* **How to complete this task**
I'd like the entries reproduced exactly, with the images omitted.

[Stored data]
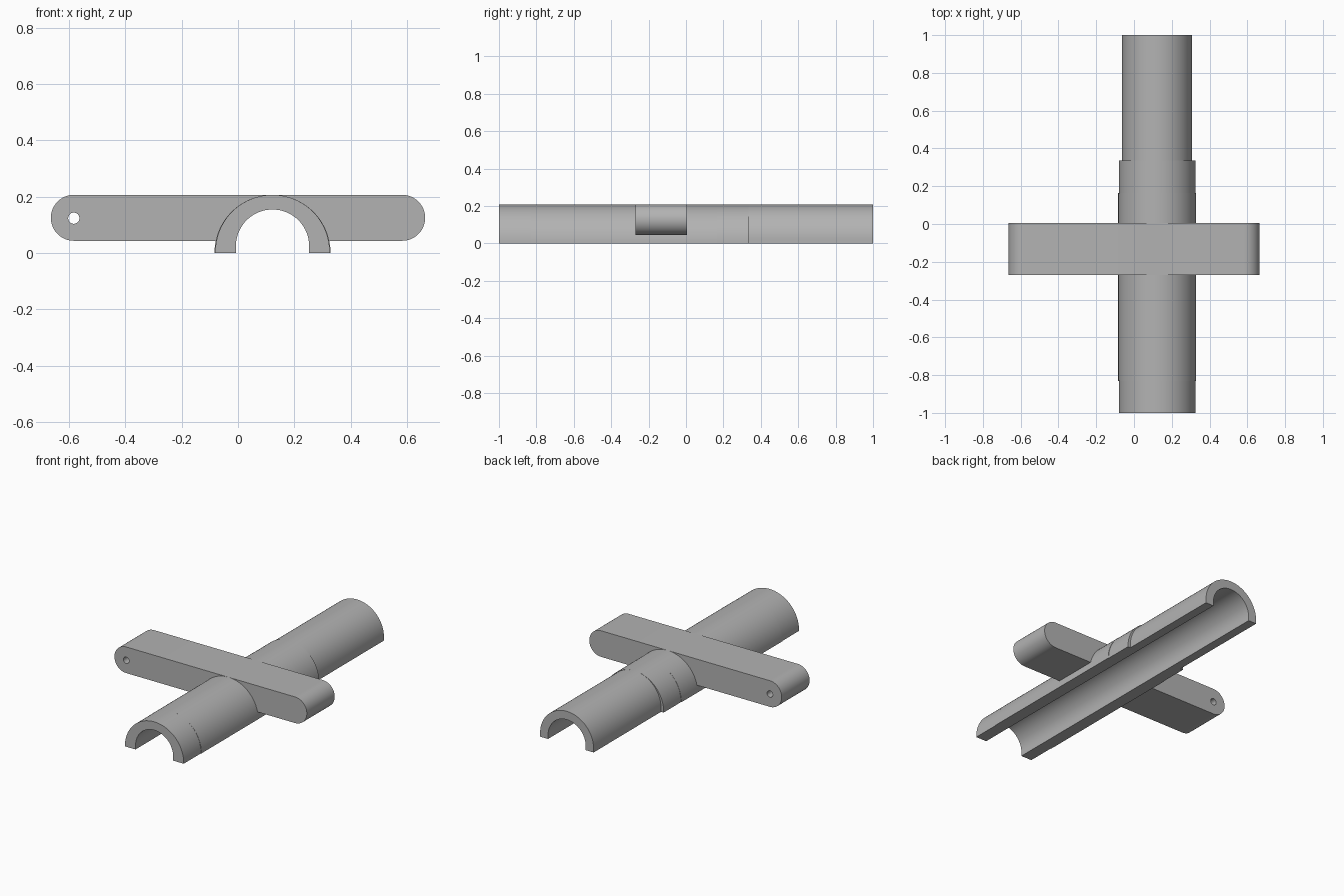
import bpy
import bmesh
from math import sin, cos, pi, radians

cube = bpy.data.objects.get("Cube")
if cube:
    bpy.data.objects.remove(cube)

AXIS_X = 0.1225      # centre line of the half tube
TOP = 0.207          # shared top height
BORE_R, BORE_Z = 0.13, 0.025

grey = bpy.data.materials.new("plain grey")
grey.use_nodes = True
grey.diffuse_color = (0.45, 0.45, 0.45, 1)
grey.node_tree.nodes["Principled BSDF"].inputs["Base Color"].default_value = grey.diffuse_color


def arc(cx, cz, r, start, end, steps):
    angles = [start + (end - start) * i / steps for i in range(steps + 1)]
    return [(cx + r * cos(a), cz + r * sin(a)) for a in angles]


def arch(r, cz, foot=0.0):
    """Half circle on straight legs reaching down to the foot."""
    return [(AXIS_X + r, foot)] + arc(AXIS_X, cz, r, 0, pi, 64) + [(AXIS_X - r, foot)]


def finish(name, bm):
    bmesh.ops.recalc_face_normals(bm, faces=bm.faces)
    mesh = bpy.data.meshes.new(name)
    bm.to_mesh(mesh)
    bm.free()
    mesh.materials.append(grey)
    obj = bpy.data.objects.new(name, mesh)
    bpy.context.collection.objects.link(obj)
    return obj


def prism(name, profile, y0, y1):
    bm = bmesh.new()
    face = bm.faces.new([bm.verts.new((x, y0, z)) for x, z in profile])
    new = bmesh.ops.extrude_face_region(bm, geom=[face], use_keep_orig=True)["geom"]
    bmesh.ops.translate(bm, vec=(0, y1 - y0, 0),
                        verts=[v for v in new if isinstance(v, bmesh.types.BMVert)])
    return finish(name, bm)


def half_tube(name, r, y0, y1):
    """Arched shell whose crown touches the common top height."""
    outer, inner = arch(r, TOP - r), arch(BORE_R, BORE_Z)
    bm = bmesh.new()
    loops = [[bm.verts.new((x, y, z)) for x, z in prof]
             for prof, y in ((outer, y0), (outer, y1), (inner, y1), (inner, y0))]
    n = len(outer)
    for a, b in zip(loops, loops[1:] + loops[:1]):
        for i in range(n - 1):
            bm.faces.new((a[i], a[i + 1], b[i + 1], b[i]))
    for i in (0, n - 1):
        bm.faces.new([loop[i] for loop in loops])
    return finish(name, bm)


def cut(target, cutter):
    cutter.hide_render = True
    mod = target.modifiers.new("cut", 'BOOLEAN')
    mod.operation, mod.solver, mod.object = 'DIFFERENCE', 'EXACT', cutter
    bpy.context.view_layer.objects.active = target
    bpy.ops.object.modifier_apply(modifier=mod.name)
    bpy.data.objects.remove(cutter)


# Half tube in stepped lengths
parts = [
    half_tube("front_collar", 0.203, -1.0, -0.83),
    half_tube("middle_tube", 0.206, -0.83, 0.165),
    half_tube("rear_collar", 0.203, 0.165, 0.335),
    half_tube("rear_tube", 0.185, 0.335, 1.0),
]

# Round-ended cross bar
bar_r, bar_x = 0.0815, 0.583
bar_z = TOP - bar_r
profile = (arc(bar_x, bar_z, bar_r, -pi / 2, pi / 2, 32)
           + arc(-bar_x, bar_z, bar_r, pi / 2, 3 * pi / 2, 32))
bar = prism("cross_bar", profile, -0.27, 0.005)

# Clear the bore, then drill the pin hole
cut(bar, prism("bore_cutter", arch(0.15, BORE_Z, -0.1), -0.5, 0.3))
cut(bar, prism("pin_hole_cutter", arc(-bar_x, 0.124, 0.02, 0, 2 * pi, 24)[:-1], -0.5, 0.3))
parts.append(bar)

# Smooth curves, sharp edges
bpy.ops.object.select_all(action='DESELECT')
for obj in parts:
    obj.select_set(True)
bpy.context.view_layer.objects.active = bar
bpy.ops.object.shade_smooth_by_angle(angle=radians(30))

* **Solution for this problem**
import bpy
import bmesh
from math import sin, cos, pi, radians

cube = bpy.data.objects.get("Cube")
if cube:
    bpy.data.objects.remove(cube)

AXIS_X = 0.1225      # centre line of the half tube
TOP = 0.207          # shared top height
BORE_R, BORE_Z = 0.13, 0.025

grey = bpy.data.materials.new("plain grey")
grey.use_nodes = True
grey.diffuse_color = (0.45, 0.45, 0.45, 1)
grey.node_tree.nodes["Principled BSDF"].inputs["Base Color"].default_value = grey.diffuse_color


def arc(cx, cz, r, start, end, steps):
    angles = [start + (end - start) * i / steps for i in range(steps + 1)]
    return [(cx + r * cos(a), cz + r * sin(a)) for a in angles]


def arch(r, cz, foot=0.0):
    """Half circle on straight legs reaching down to the foot."""
    return [(AXIS_X + r, foot)] + arc(AXIS_X, cz, r, 0, pi, 64) + [(AXIS_X - r, foot)]


def finish(name, bm):
    bmesh.ops.recalc_face_normals(bm, faces=bm.faces)
    mesh = bpy.data.meshes.new(name)
    bm.to_mesh(mesh)
    bm.free()
    mesh.materials.append(grey)
    obj = bpy.data.objects.new(name, mesh)
    bpy.context.collection.objects.link(obj)
    return obj


def prism(name, profile, y0, y1):
    bm = bmesh.new()
    face = bm.faces.new([bm.verts.new((x, y0, z)) for x, z in profile])
    new = bmesh.ops.extrude_face_region(bm, geom=[face], use_keep_orig=True)["geom"]
    bmesh.ops.translate(bm, vec=(0, y1 - y0, 0),
                        verts=[v for v in new if isinstance(v, bmesh.types.BMVert)])
    return finish(name, bm)


def half_tube(name, r, y0, y1):
    """Arched shell whose crown touches the common top height."""
    outer, inner = arch(r, TOP - r), arch(BORE_R, BORE_Z)
    bm = bmesh.new()
    loops = [[bm.verts.new((x, y, z)) for x, z in prof]
             for prof, y in ((outer, y0), (outer, y1), (inner, y1), (inner, y0))]
    n = len(outer)
    for a, b in zip(loops, loops[1:] + loops[:1]):
        for i in range(n - 1):
            bm.faces.new((a[i], a[i + 1], b[i + 1], b[i]))
    for i in (0, n - 1):
        bm.faces.new([loop[i] for loop in loops])
    return finish(name, bm)


def cut(target, cutter):
    cutter.hide_render = True
    mod = target.modifiers.new("cut", 'BOOLEAN')
    mod.operation, mod.solver, mod.object = 'DIFFERENCE', 'EXACT', cutter
    bpy.context.view_layer.objects.active = target
    bpy.ops.object.modifier_apply(modifier=mod.name)
    bpy.data.objects.remove(cutter)


# Half tube in stepped lengths
parts = [
    half_tube("front_collar", 0.203, -1.0, -0.83),
    half_tube("middle_tube", 0.206, -0.83, 0.165),
    half_tube("rear_collar", 0.203, 0.165, 0.335),
    half_tube("rear_tube", 0.185, 0.335, 1.0),
]

# Round-ended cross bar
bar_r, bar_x = 0.0815, 0.583
bar_z = TOP - bar_r
profile = (arc(bar_x, bar_z, bar_r, -pi / 2, pi / 2, 32)
           + arc(-bar_x, bar_z, bar_r, pi / 2, 3 * pi / 2, 32))
bar = prism("cross_bar", profile, -0.27, 0.005)

# Clear the bore, then drill the pin hole
cut(bar, prism("bore_cutter", arch(0.15, BORE_Z, -0.1), -0.5, 0.3))
cut(bar, prism("pin_hole_cutter", arc(-bar_x, 0.124, 0.02, 0, 2 * pi, 24)[:-1], -0.5, 0.3))
parts.append(bar)

# Smooth curves, sharp edges
bpy.ops.object.select_all(action='DESELECT')
for obj in parts:
    obj.select_set(True)
bpy.context.view_layer.objects.active = bar
bpy.ops.object.shade_smooth_by_angle(angle=radians(30))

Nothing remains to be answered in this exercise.